In certain family law proceedings (not all), an independent children’s lawyer (“ICL”) will be appointed to represent the best interests of your child. Your child will not be able to instruct the ICL nor choose the lawyer they want to represent them during your proceedings.
The court has the power to appoint an ICL under section 68L of the Family Law Act (1975), or upon the application of a child, an organisation concerned with the welfare of a child or any other party in the proceedings.
An ICL is usually appointed by the court to assist in promoting the best interests of the child where family law proceedings involve:
- allegations of child abuse or neglect;
- high level of conflict between the parents;
- allegations made as to the views of the children and whether the children are mature enough to express those views;
- allegations of family violence;
- serious mental health issues existing in relation to one or both of the parents or children; and/or
- difficult and complex issues involved in your matter.
This is not an exhaustive list and a court may appoint an ICL on other reasons.
The role of an Independent Children’s Lawyer
The primary role of an ICL is to provide an independent view on what decisions or arrangements are in the child’s best interests based upon the information available at the time.
An ICL may also interview or speak with the child to ascertain the views of the child as well as the development level in the child. In deciding whether it is appropriate to interview the child, the ICL will take the child’s age into account. As a general guideline, if the child is attending high school, they will almost always be interviewed by the ICL whereas a child who is much younger and still in pre-school may not be interviewed.
As previously noted, the ICL does not take instructions from your child and is not the child’s spokesperson in court; section 68LA of the Family Law Act (1975) makes this clear. Accordingly, the ICL can make independent recommendations which are very clearly contrary to the child’s expressed wishes, views or opinions if those views or opinions expressed by the child are not in the child’s best interests.
To assist in determining the best interests for the child, the ICL may in addition to interviewing the child:
- speak to the child’s counsellors, school teachers and principals;
- examine documents from organisations such as schools, Department of Family and Community Services and Police;
- examine medical, psychiatric and psychological records of the children and their parents;
- question witnesses, including parents and experts, at the final hearing;
- arrange for a family report from a family consultant.
Do the courts follow the ICL’s recommendations?
The court is not bound to accept the ICL’s recommendations but the court must consider the evidence put forward by the ICL when making a final determination in parenting matters.
However, given the independent nature of the ICL and the information available to the ICL through interviews with the child (where appropriate), speaking with school teachers etc, the court will give serious consideration to the ICL’s recommendations.
Independent Children’s Lawyer costs
In Queensland, Legal Aid Queensland is commonly responsible for making arrangements for the ICL, both in appointing the specific lawyer and in determining costs.
However, Legal Aid Queensland usually cannot pay for all of the ICL costs and it is highly likely that the parties will need to contribute to the costs flowing from the appointment of the ICL.

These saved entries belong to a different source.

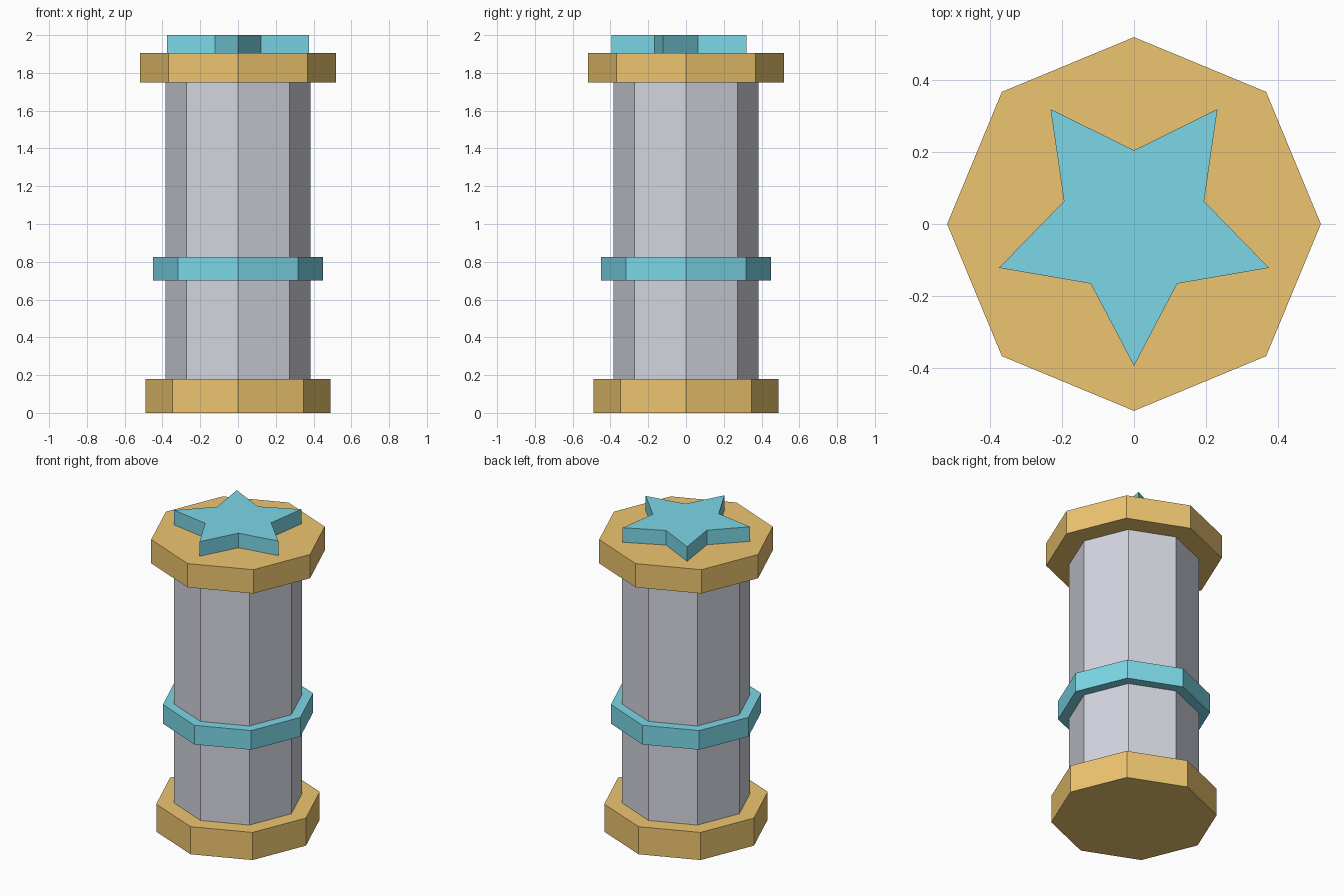
import bpy, bmesh
from math import cos, sin, pi

if "Cube" in bpy.data.objects:
    bpy.data.objects.remove(bpy.data.objects["Cube"])


def material(name, rgb):
    m = bpy.data.materials.new(name)
    m.diffuse_color = (*rgb, 1)
    m.use_nodes = True
    m.node_tree.nodes["Principled BSDF"].inputs["Base Color"].default_value = m.diffuse_color
    return m


def prism(name, radii, z0, z1, mat, start=0.0):
    """Extrude a closed polygon whose corners sit at the given radii, evenly spaced in angle."""
    n = len(radii)
    bm = bmesh.new()
    base = bm.faces.new([bm.verts.new((r * cos(start + 2 * pi * i / n),
                                       r * sin(start + 2 * pi * i / n), z0))
                         for i, r in enumerate(radii)])
    ext = bmesh.ops.extrude_face_region(bm, geom=[base], use_keep_orig=True)
    top = [v for v in ext["geom"] if isinstance(v, bmesh.types.BMVert)]
    bmesh.ops.translate(bm, verts=top, vec=(0, 0, z1 - z0))
    bmesh.ops.recalc_face_normals(bm, faces=bm.faces)
    mesh = bpy.data.meshes.new(name)
    bm.to_mesh(mesh)
    bm.free()
    mesh.materials.append(mat)
    obj = bpy.data.objects.new(name, mesh)
    bpy.context.collection.objects.link(obj)
    return obj


gold = material("gold", (0.85, 0.56, 0.16))
teal = material("teal", (0.20, 0.68, 0.80))
stone = material("stone", (0.66, 0.67, 0.74))

# Octagonal column: foot, shaft, band and cap
prism("foot", [0.49] * 8, 0.0, 0.18, gold)
prism("shaft", [0.385] * 8, 0.18, 1.75, stone)
prism("band", [0.45] * 8, 0.70, 0.825, teal)
prism("cap", [0.52] * 8, 1.75, 1.905, gold)

# Five-pointed star on top, one point facing the front
prism("star", [0.395, 0.205] * 5, 1.905, 2.0, teal, start=-pi / 2)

However, the court also has the discretion to make an Order that either one or both parties to the parenting dispute pay or contribute to the costs associated with the ICL representing the child, having regard to their capacity to do so.
It is not uncommon for a child to say one thing to a parent and another to the opposite parent, with the aim of pleasing one particular parent or both.

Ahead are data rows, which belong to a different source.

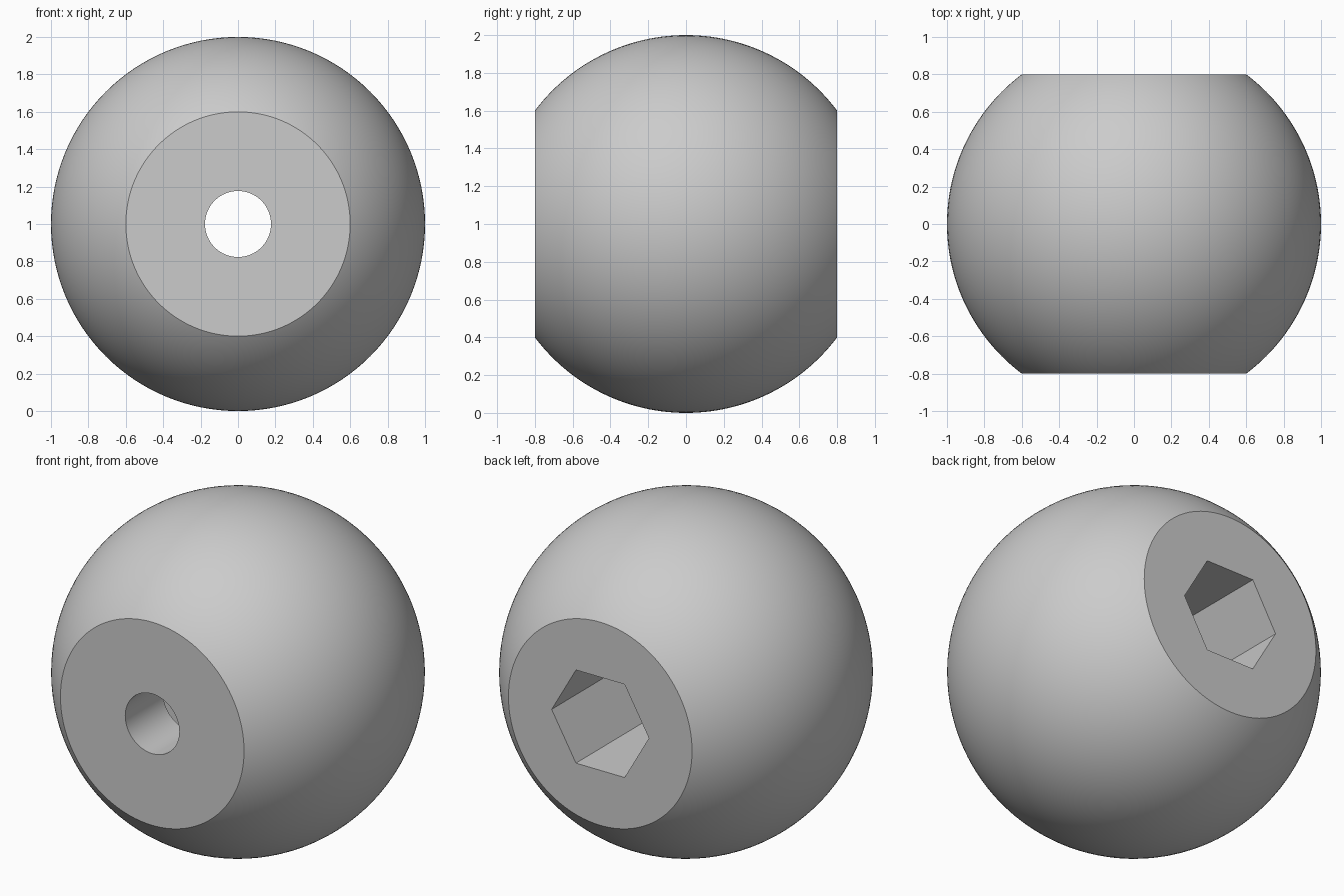
import bpy, bmesh, math
from mathutils import Matrix

cube = bpy.data.objects.get("Cube")
if cube:
    bpy.data.objects.remove(cube, do_unlink=True)

CENTRE_Z = 1.0
FLAT_Y = 0.8          # distance of the two flats from the centre
SOCKET_FLOOR = -0.447  # y where the hex socket meets the round hole

grey = bpy.data.materials.new("plain grey")
grey.use_nodes = True
grey.diffuse_color = (0.6, 0.6, 0.6, 1)
grey.node_tree.nodes["Principled BSDF"].inputs["Base Color"].default_value = (0.6, 0.6, 0.6, 1)


def make_object(name, bm):
    bmesh.ops.recalc_face_normals(bm, faces=bm.faces)
    mesh = bpy.data.meshes.new(name)
    bm.to_mesh(mesh)
    bm.free()
    mesh.materials.append(grey)
    obj = bpy.data.objects.new(name, mesh)
    bpy.context.collection.objects.link(obj)
    return obj


def prism_along_y(name, radius, sides, y0, y1):
    """Prism about the ball axis with one corner on the x axis."""
    bm = bmesh.new()
    ring = [bm.verts.new((radius * math.cos(math.tau * i / sides), y0,
                          CENTRE_Z + radius * math.sin(math.tau * i / sides)))
            for i in range(sides)]
    base = bm.faces.new(ring)
    top = bmesh.ops.extrude_face_region(bm, geom=[base])["geom"]
    bmesh.ops.translate(bm, vec=(0, y1 - y0, 0),
                        verts=[g for g in top if isinstance(g, bmesh.types.BMVert)])
    return make_object(name, bm)


# Ball with a flat at the front and the back
bm = bmesh.new()
bmesh.ops.create_uvsphere(bm, u_segments=128, v_segments=96, radius=1)
bmesh.ops.rotate(bm, verts=bm.verts, matrix=Matrix.Rotation(math.pi / 2, 3, "X"))
for side in (-1, 1):
    geom = bm.verts[:] + bm.edges[:] + bm.faces[:]
    bmesh.ops.bisect_plane(bm, geom=geom, plane_co=(0, side * FLAT_Y, 0),
                           plane_no=(0, side, 0), clear_outer=True)
    bmesh.ops.holes_fill(bm, edges=[e for e in bm.edges if e.is_boundary], sides=0)
bmesh.ops.translate(bm, verts=bm.verts, vec=(0, 0, CENTRE_Z))
ball = make_object("ball_knob", bm)

# Round hole from the front, hex socket from the back
cutters = [prism_along_y("hex_socket_cutter", 0.3176, 6, SOCKET_FLOOR, 1.0),
           prism_along_y("round_hole_cutter", 0.1765, 64, -1.0, 0.0)]
bpy.context.view_layer.objects.active = ball
ball.select_set(True)
for cutter in cutters:
    cut = ball.modifiers.new(cutter.name, "BOOLEAN")
    cut.operation = "DIFFERENCE"
    cut.solver = "EXACT"
    cut.object = cutter
    bpy.ops.object.modifier_apply(modifier=cut.name)
    bpy.data.objects.remove(cutter, do_unlink=True)

bpy.ops.object.shade_smooth_by_angle(angle=math.radians(30))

An ICL plays an integral role in family law proceedings as they independently determine what decisions or arrangements are in the child’s best interests and also assist the court and the parties in determining a particular course of action that will also promote the child’s best interests. More importantly, it enables the child to be involved in the decision-making process and facilitating the child’s participation in the proceedings when deemed appropriate.
If you require guidance or assistance with your family law matter, whether it in relation to parenting issues, children’s matters or any other issue, please get in touch with a Hall Payne family lawyer.

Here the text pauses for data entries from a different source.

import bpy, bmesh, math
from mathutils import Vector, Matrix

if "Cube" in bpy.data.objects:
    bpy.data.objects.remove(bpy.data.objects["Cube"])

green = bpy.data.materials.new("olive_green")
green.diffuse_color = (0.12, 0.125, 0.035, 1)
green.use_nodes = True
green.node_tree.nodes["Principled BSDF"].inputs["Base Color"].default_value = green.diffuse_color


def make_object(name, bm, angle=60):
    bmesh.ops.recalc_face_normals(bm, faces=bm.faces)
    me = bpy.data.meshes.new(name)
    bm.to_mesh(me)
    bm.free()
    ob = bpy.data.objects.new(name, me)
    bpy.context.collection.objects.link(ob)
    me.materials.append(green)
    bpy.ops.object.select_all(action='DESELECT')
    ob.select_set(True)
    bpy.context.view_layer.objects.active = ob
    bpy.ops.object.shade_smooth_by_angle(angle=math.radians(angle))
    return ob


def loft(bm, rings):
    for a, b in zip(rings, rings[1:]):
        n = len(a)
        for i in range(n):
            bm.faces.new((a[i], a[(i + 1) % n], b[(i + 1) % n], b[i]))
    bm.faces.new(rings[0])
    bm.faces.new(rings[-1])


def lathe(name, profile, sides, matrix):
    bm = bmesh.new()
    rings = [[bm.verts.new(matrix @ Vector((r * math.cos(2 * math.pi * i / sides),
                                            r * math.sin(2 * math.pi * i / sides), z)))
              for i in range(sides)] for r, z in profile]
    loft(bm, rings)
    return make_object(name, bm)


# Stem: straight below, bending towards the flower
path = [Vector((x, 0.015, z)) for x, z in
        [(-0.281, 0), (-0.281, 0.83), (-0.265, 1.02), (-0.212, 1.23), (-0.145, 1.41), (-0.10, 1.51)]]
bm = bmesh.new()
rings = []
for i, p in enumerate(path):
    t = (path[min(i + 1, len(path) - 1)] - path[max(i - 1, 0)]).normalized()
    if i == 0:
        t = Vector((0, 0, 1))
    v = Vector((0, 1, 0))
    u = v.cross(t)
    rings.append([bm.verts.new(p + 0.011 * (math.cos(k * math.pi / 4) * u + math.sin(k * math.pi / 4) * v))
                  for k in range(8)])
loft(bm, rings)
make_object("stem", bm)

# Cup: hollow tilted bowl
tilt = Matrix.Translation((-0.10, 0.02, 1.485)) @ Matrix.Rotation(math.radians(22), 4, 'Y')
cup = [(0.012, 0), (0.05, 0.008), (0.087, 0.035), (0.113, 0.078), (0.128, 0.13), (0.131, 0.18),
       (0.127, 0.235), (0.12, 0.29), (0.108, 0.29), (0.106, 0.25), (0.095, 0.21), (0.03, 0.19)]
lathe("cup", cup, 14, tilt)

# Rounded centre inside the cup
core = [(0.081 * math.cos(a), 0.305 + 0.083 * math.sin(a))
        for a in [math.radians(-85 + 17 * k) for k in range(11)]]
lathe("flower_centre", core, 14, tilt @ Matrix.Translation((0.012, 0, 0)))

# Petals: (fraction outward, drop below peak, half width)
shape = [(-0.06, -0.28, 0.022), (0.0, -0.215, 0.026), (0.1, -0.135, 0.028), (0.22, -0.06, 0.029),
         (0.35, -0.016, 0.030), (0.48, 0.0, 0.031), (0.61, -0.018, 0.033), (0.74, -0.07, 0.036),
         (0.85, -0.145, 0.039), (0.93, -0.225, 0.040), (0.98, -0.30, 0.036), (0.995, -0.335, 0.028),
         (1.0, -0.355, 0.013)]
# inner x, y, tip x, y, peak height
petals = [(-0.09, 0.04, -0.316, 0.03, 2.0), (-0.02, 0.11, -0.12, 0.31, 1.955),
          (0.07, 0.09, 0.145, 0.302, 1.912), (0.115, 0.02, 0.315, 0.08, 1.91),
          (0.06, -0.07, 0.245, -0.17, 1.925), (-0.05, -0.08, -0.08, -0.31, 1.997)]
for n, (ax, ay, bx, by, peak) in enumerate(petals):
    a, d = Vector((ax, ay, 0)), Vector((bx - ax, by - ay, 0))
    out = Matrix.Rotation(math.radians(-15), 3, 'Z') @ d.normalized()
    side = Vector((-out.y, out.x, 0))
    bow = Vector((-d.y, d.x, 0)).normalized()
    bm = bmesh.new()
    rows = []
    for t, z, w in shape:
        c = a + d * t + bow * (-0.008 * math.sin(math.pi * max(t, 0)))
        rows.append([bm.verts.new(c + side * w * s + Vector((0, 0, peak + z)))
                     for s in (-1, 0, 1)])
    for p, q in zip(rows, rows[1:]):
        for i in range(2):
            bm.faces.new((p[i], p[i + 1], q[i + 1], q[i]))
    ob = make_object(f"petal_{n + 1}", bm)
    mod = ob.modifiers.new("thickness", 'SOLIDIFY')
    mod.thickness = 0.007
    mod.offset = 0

You can contact us by phone or email to arrange your consultation; either face-to-face at one of our offices, by telephone or by videoconference consultation.
This article relates to Australian law; either at a State or Federal level.
The information contained on this site is for general guidance only. No person should act or refrain from acting on the basis of such information. Appropriate professional advice should be sought based upon your particular circumstances. For further information, please do not hesitate to contact Hall Payne Lawyers.